Task objective>
A set of records appears below. Print them all, word for word.

Start of Stored data

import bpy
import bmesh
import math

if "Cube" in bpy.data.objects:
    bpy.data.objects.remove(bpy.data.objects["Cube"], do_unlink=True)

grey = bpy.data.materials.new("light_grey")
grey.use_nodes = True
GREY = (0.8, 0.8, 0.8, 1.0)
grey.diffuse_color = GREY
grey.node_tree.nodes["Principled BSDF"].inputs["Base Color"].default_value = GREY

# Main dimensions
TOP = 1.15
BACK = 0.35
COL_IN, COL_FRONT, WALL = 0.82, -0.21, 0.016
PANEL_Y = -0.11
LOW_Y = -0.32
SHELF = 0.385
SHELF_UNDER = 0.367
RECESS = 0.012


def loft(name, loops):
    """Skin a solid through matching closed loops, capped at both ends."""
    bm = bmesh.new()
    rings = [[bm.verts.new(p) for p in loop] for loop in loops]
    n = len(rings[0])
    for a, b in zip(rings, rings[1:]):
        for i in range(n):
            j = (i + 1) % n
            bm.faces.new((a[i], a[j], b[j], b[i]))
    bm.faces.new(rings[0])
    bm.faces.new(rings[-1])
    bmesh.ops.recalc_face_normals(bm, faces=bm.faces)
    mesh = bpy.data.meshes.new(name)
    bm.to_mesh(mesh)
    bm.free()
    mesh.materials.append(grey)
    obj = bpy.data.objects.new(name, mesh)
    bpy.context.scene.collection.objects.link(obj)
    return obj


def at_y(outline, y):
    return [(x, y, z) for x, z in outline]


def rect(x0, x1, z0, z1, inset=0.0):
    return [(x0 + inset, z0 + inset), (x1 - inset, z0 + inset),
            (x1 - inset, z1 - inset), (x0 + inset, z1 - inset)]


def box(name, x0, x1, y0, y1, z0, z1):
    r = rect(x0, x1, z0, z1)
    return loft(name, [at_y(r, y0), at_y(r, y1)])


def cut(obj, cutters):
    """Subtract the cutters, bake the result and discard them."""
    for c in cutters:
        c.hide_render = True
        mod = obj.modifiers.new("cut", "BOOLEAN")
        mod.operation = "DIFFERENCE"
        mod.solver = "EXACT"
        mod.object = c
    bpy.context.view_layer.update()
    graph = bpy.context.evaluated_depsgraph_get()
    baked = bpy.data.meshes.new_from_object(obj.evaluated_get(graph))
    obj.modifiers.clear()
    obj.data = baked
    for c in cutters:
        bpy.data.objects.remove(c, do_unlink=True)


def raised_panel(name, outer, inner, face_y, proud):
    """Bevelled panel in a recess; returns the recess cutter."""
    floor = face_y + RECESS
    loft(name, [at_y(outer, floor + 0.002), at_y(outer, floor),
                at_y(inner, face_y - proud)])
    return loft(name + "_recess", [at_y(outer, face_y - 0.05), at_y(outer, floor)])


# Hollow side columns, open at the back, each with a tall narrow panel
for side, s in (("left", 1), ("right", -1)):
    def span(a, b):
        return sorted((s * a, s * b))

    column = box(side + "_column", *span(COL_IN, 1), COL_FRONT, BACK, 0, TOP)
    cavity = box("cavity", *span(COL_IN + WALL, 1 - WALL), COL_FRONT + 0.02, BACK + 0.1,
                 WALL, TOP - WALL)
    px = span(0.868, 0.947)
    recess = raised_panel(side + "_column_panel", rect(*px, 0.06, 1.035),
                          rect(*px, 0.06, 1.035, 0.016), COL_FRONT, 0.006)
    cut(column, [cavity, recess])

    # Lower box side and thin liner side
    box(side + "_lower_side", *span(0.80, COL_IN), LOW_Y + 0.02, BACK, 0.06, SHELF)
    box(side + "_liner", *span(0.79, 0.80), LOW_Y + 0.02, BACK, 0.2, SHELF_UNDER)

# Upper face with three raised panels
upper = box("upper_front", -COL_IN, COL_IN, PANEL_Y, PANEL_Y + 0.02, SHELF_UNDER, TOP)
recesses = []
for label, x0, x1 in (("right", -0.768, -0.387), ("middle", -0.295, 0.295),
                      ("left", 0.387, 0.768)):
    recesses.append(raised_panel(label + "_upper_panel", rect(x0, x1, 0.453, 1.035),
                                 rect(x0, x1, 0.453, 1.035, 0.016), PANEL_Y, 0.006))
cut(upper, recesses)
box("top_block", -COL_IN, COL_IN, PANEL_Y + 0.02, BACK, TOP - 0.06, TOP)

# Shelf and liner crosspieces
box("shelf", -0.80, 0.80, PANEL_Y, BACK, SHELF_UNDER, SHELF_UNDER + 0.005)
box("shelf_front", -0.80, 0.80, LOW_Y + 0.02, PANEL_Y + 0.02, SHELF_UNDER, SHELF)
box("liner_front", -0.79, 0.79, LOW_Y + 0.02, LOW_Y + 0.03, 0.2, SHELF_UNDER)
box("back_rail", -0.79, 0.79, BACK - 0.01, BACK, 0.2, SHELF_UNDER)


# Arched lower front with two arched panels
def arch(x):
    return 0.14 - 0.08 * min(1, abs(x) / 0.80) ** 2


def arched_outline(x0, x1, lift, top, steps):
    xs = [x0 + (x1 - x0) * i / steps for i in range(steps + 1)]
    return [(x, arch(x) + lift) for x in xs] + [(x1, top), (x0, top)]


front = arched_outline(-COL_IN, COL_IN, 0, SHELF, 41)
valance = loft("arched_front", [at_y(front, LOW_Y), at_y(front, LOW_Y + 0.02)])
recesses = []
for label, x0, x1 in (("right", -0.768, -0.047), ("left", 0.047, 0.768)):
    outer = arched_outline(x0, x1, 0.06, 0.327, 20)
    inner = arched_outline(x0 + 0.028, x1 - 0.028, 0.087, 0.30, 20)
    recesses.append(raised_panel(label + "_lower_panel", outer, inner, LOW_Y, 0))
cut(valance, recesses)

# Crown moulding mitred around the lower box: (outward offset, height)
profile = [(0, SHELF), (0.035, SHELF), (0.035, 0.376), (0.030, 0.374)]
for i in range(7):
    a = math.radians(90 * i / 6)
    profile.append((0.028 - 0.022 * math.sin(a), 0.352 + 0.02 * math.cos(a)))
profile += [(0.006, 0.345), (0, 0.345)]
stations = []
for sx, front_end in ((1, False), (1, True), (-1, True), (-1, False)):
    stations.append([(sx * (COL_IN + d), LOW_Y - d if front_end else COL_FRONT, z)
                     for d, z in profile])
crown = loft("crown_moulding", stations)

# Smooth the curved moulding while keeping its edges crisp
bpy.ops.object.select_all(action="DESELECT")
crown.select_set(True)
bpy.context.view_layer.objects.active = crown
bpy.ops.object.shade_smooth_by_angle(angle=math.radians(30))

End of Stored data

Answer box>
import bpy
import bmesh
import math

if "Cube" in bpy.data.objects:
    bpy.data.objects.remove(bpy.data.objects["Cube"], do_unlink=True)

grey = bpy.data.materials.new("light_grey")
grey.use_nodes = True
GREY = (0.8, 0.8, 0.8, 1.0)
grey.diffuse_color = GREY
grey.node_tree.nodes["Principled BSDF"].inputs["Base Color"].default_value = GREY

# Main dimensions
TOP = 1.15
BACK = 0.35
COL_IN, COL_FRONT, WALL = 0.82, -0.21, 0.016
PANEL_Y = -0.11
LOW_Y = -0.32
SHELF = 0.385
SHELF_UNDER = 0.367
RECESS = 0.012


def loft(name, loops):
    """Skin a solid through matching closed loops, capped at both ends."""
    bm = bmesh.new()
    rings = [[bm.verts.new(p) for p in loop] for loop in loops]
    n = len(rings[0])
    for a, b in zip(rings, rings[1:]):
        for i in range(n):
            j = (i + 1) % n
            bm.faces.new((a[i], a[j], b[j], b[i]))
    bm.faces.new(rings[0])
    bm.faces.new(rings[-1])
    bmesh.ops.recalc_face_normals(bm, faces=bm.faces)
    mesh = bpy.data.meshes.new(name)
    bm.to_mesh(mesh)
    bm.free()
    mesh.materials.append(grey)
    obj = bpy.data.objects.new(name, mesh)
    bpy.context.scene.collection.objects.link(obj)
    return obj


def at_y(outline, y):
    return [(x, y, z) for x, z in outline]


def rect(x0, x1, z0, z1, inset=0.0):
    return [(x0 + inset, z0 + inset), (x1 - inset, z0 + inset),
            (x1 - inset, z1 - inset), (x0 + inset, z1 - inset)]


def box(name, x0, x1, y0, y1, z0, z1):
    r = rect(x0, x1, z0, z1)
    return loft(name, [at_y(r, y0), at_y(r, y1)])


def cut(obj, cutters):
    """Subtract the cutters, bake the result and discard them."""
    for c in cutters:
        c.hide_render = True
        mod = obj.modifiers.new("cut", "BOOLEAN")
        mod.operation = "DIFFERENCE"
        mod.solver = "EXACT"
        mod.object = c
    bpy.context.view_layer.update()
    graph = bpy.context.evaluated_depsgraph_get()
    baked = bpy.data.meshes.new_from_object(obj.evaluated_get(graph))
    obj.modifiers.clear()
    obj.data = baked
    for c in cutters:
        bpy.data.objects.remove(c, do_unlink=True)


def raised_panel(name, outer, inner, face_y, proud):
    """Bevelled panel in a recess; returns the recess cutter."""
    floor = face_y + RECESS
    loft(name, [at_y(outer, floor + 0.002), at_y(outer, floor),
                at_y(inner, face_y - proud)])
    return loft(name + "_recess", [at_y(outer, face_y - 0.05), at_y(outer, floor)])


# Hollow side columns, open at the back, each with a tall narrow panel
for side, s in (("left", 1), ("right", -1)):
    def span(a, b):
        return sorted((s * a, s * b))

    column = box(side + "_column", *span(COL_IN, 1), COL_FRONT, BACK, 0, TOP)
    cavity = box("cavity", *span(COL_IN + WALL, 1 - WALL), COL_FRONT + 0.02, BACK + 0.1,
                 WALL, TOP - WALL)
    px = span(0.868, 0.947)
    recess = raised_panel(side + "_column_panel", rect(*px, 0.06, 1.035),
                          rect(*px, 0.06, 1.035, 0.016), COL_FRONT, 0.006)
    cut(column, [cavity, recess])

    # Lower box side and thin liner side
    box(side + "_lower_side", *span(0.80, COL_IN), LOW_Y + 0.02, BACK, 0.06, SHELF)
    box(side + "_liner", *span(0.79, 0.80), LOW_Y + 0.02, BACK, 0.2, SHELF_UNDER)

# Upper face with three raised panels
upper = box("upper_front", -COL_IN, COL_IN, PANEL_Y, PANEL_Y + 0.02, SHELF_UNDER, TOP)
recesses = []
for label, x0, x1 in (("right", -0.768, -0.387), ("middle", -0.295, 0.295),
                      ("left", 0.387, 0.768)):
    recesses.append(raised_panel(label + "_upper_panel", rect(x0, x1, 0.453, 1.035),
                                 rect(x0, x1, 0.453, 1.035, 0.016), PANEL_Y, 0.006))
cut(upper, recesses)
box("top_block", -COL_IN, COL_IN, PANEL_Y + 0.02, BACK, TOP - 0.06, TOP)

# Shelf and liner crosspieces
box("shelf", -0.80, 0.80, PANEL_Y, BACK, SHELF_UNDER, SHELF_UNDER + 0.005)
box("shelf_front", -0.80, 0.80, LOW_Y + 0.02, PANEL_Y + 0.02, SHELF_UNDER, SHELF)
box("liner_front", -0.79, 0.79, LOW_Y + 0.02, LOW_Y + 0.03, 0.2, SHELF_UNDER)
box("back_rail", -0.79, 0.79, BACK - 0.01, BACK, 0.2, SHELF_UNDER)


# Arched lower front with two arched panels
def arch(x):
    return 0.14 - 0.08 * min(1, abs(x) / 0.80) ** 2


def arched_outline(x0, x1, lift, top, steps):
    xs = [x0 + (x1 - x0) * i / steps for i in range(steps + 1)]
    return [(x, arch(x) + lift) for x in xs] + [(x1, top), (x0, top)]


front = arched_outline(-COL_IN, COL_IN, 0, SHELF, 41)
valance = loft("arched_front", [at_y(front, LOW_Y), at_y(front, LOW_Y + 0.02)])
recesses = []
for label, x0, x1 in (("right", -0.768, -0.047), ("left", 0.047, 0.768)):
    outer = arched_outline(x0, x1, 0.06, 0.327, 20)
    inner = arched_outline(x0 + 0.028, x1 - 0.028, 0.087, 0.30, 20)
    recesses.append(raised_panel(label + "_lower_panel", outer, inner, LOW_Y, 0))
cut(valance, recesses)

# Crown moulding mitred around the lower box: (outward offset, height)
profile = [(0, SHELF), (0.035, SHELF), (0.035, 0.376), (0.030, 0.374)]
for i in range(7):
    a = math.radians(90 * i / 6)
    profile.append((0.028 - 0.022 * math.sin(a), 0.352 + 0.02 * math.cos(a)))
profile += [(0.006, 0.345), (0, 0.345)]
stations = []
for sx, front_end in ((1, False), (1, True), (-1, True), (-1, False)):
    stations.append([(sx * (COL_IN + d), LOW_Y - d if front_end else COL_FRONT, z)
                     for d, z in profile])
crown = loft("crown_moulding", stations)

# Smooth the curved moulding while keeping its edges crisp
bpy.ops.object.select_all(action="DESELECT")
crown.select_set(True)
bpy.context.view_layer.objects.active = crown
bpy.ops.object.shade_smooth_by_angle(angle=math.radians(30))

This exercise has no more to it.